The piece is enjoyable, full of shrewd and snarky comments, just the sort of stuff someone on the left would want to read about the terrible Beck. But then I began thinking: Suppose someone offered me the opportunity to address a big crowd on the Washington mall, and asked me to state, simply and clearly, what I believe -- not what I think is wrong with Glenn Beck or Sarah Palin or Sharon Angle or Mitch McConnell or any of the other Republican horrors, but positively, affirmatively, to say Credo -- this I believe. Could I do it? Or would I almost immediately descend into particular criticisms of this or that governmental policy? Would I be reduced to offering a laundry list of bills I want the next Congress to pass? What, in fact, do those of us on the left actually believe?
It doesn't have to be original. Indeed, it would be much better if it were not. After all, as Kant responded when it was pointed out that the Categorical Imperative was little more than the Golden Rule, How could you possibly expect originality in the fundamental principle of morality?
So, after turning the question over in my mind for a day or two, here is my first attempt at a statement of what I believe. It is short [uncharacteristic for me, I know], and has not a word in it that can be called original. But it really is what I believe. Whether anyone else in American believes it I leave to others to ascertain.

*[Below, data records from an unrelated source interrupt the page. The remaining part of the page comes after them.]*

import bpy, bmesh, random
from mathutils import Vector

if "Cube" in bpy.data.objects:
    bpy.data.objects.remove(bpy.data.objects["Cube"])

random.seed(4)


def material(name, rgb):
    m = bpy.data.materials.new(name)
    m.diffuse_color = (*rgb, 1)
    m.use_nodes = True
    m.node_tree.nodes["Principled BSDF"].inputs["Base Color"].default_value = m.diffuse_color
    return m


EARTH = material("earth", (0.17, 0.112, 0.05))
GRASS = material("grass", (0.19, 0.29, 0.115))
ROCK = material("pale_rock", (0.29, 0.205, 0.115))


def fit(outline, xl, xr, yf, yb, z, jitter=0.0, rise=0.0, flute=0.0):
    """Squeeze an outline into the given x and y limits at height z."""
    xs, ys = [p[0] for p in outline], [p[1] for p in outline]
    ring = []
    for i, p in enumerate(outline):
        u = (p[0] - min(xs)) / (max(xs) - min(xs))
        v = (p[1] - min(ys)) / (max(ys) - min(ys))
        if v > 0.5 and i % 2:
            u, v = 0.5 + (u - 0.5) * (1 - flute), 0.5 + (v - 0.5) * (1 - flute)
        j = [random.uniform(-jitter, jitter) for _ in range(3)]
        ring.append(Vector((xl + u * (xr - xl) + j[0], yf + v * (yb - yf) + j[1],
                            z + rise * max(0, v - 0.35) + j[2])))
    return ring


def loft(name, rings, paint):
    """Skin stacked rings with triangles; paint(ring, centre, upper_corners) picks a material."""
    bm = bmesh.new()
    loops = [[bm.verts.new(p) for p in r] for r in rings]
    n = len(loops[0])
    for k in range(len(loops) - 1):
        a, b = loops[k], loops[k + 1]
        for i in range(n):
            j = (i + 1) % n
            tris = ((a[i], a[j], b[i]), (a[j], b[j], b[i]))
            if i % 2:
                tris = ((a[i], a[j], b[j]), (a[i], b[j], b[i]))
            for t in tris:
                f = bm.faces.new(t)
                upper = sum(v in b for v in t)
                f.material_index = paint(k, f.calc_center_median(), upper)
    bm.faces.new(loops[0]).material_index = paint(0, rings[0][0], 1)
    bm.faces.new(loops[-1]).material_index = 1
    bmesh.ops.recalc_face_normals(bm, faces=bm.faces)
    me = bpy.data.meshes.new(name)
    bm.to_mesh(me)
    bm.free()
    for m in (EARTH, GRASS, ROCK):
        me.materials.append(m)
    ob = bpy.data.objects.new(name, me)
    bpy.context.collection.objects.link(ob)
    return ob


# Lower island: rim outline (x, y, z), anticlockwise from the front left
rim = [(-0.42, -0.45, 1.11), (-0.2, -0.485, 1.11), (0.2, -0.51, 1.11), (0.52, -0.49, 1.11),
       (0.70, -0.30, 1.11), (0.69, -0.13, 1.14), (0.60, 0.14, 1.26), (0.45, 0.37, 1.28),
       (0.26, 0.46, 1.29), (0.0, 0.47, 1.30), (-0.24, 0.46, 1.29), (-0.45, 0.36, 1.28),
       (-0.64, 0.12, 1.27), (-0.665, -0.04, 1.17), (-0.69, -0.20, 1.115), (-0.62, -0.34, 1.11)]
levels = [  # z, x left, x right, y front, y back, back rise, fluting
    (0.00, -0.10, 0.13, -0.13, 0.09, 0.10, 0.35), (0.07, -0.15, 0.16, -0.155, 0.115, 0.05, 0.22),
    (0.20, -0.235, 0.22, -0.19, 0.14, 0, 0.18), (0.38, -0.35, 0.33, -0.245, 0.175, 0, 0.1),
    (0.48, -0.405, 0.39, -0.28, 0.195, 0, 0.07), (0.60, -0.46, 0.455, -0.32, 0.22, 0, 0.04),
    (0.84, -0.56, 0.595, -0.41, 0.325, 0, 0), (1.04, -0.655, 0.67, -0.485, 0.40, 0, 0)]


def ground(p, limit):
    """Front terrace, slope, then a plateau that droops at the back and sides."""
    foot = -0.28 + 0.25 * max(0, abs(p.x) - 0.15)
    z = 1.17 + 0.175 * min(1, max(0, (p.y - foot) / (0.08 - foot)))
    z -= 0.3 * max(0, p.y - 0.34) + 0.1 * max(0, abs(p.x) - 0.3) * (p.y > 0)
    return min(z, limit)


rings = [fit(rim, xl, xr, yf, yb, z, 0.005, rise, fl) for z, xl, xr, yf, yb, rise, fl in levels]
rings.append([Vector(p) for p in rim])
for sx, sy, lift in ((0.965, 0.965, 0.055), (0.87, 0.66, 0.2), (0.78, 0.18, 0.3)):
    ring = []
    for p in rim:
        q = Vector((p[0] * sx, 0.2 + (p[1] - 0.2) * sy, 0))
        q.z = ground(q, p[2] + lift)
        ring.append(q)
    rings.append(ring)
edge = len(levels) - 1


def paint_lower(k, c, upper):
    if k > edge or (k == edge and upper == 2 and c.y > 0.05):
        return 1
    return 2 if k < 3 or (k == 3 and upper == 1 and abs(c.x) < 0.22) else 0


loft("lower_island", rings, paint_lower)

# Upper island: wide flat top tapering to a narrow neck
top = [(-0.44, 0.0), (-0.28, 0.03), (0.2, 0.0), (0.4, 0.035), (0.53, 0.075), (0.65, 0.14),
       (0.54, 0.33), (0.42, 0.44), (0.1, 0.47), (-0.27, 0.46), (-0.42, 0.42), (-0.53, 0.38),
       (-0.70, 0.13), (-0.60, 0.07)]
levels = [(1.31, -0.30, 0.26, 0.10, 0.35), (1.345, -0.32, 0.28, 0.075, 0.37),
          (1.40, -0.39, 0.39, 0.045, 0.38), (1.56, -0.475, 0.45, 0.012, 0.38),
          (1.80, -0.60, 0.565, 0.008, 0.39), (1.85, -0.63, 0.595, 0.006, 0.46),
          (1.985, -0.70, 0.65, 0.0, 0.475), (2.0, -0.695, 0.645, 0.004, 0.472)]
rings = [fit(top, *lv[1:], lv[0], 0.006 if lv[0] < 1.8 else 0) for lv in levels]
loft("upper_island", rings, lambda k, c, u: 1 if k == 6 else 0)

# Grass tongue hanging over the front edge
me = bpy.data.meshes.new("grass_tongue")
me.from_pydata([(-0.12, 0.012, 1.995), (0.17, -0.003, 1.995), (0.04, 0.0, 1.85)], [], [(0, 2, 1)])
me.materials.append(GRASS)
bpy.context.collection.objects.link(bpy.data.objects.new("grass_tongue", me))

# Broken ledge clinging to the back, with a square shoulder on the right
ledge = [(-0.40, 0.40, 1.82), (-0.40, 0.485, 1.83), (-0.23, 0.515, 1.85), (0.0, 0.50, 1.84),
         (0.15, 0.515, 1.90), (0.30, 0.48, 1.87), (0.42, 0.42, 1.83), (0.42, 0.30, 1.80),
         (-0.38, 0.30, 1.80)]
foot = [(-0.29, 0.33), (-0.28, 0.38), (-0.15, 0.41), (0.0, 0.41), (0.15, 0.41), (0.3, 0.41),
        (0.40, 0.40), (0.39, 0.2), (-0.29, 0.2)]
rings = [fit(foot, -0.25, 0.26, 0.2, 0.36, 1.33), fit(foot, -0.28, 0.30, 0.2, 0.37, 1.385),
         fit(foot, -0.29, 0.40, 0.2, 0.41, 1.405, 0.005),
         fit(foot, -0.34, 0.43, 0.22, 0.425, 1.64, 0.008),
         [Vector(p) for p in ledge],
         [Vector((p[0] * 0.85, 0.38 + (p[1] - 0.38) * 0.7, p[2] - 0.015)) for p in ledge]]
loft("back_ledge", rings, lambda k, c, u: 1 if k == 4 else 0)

We human beings live in this world by thoughtfully, purposefully, intelligently transforming nature so that it will satisfy our needs and our desires. We call this activity of transforming nature "production," and it is always, everywhere, inescapably a collective human activity. Every moment that we are alive we are relying on what those before us have discovered or invented or devised. There is no technique, however primitive, that is the invention of one person alone. Like it or not, we are all in this life together. Even those giants of industry who think of themselves as self-made men are completely dependent for their empire building upon the collective knowledge and practice of the entire human species.
All of us eat grain we have not grown, fruit we have not planted, meat we have not killed or dressed. We wear clothes made of wool we have not combed and carded, spun or woven. We live in houses we have not built, take medicines we neither discovered nor produced, read books we have not written, sing songs we did not compose. Each of us is completely dependent on the inherited knowledge, skill, labor, and memory of all who have gone before us, and all who share the earth with us now.
We have a choice. We can acknowledge our interdependence, embracing it as the true human condition; or we can deny it, deluding ourselves into thinking that we are related to one another only as parties to a bargain entered into in a marketplace. We can recognize that we need one another, and owe to one another duties of generosity and loyalty. Or we can pretend to need no one save through the intermediation of the cash nexus.
I choose to embrace our interdependence. I choose to acknowledge that the food I eat, the clothes on my back, and the house in which I live are all collective human products, and that when any one of us has no food or clothing or shelter, I am diminished by that lack.
There are two images alive in America, competing for our allegiance. The first is the image of the lone horseman who rides across an empty plain, pausing only fleetingly when he comes to a settlement, a man apparently having no need of others, self-sufficient [so long as someone makes the shells he needs for his rifle or the cloth he needs for his blanket], refusing to acknowledge that he owes anything at all to the human race of which he is, nonetheless, a part.
The other is the image of the community that comes together for a barn-raising, working as a group on a task that no one man can do by himself, eating a communal meal when the day is done, returning to their homes knowing that the next time one of their number needs help, they will all turn out to provide it.
These images are simple, iconic, even primitive, but the choice they present us with remains today, when no one rides the plains any more, and only the Amish have barn-raisings. Today, as I write, there are tens of millions of Americans who cannot put a decent meal on the table in the evening for their families, scores of millions threatened with the loss of their homes. And yet, there are hundreds of thousands lavishing unneeded wealth on themselves, heedless of the suffering of their fellow Americans, on whose productivity, inventiveness, and labor they depend for the food they eat, the clothing they wear, the homes they live in, and also for the luxuries they clutch to their breasts.
The foundation of my politics is the recognition of our collective interdependence. In the complex world that we have inherited from our forebears, it is often difficult to see just how to translate that fundamental interdependence into laws or public policies, but we must always begin from the acknowledgement that we are a community of men and women who must care for one another, work with one another, and treat the needs of each as the concern of all.
If all of this must be rendered in a single expression, let it be: From each of us according to his or her ability; to each of us according to his or her need.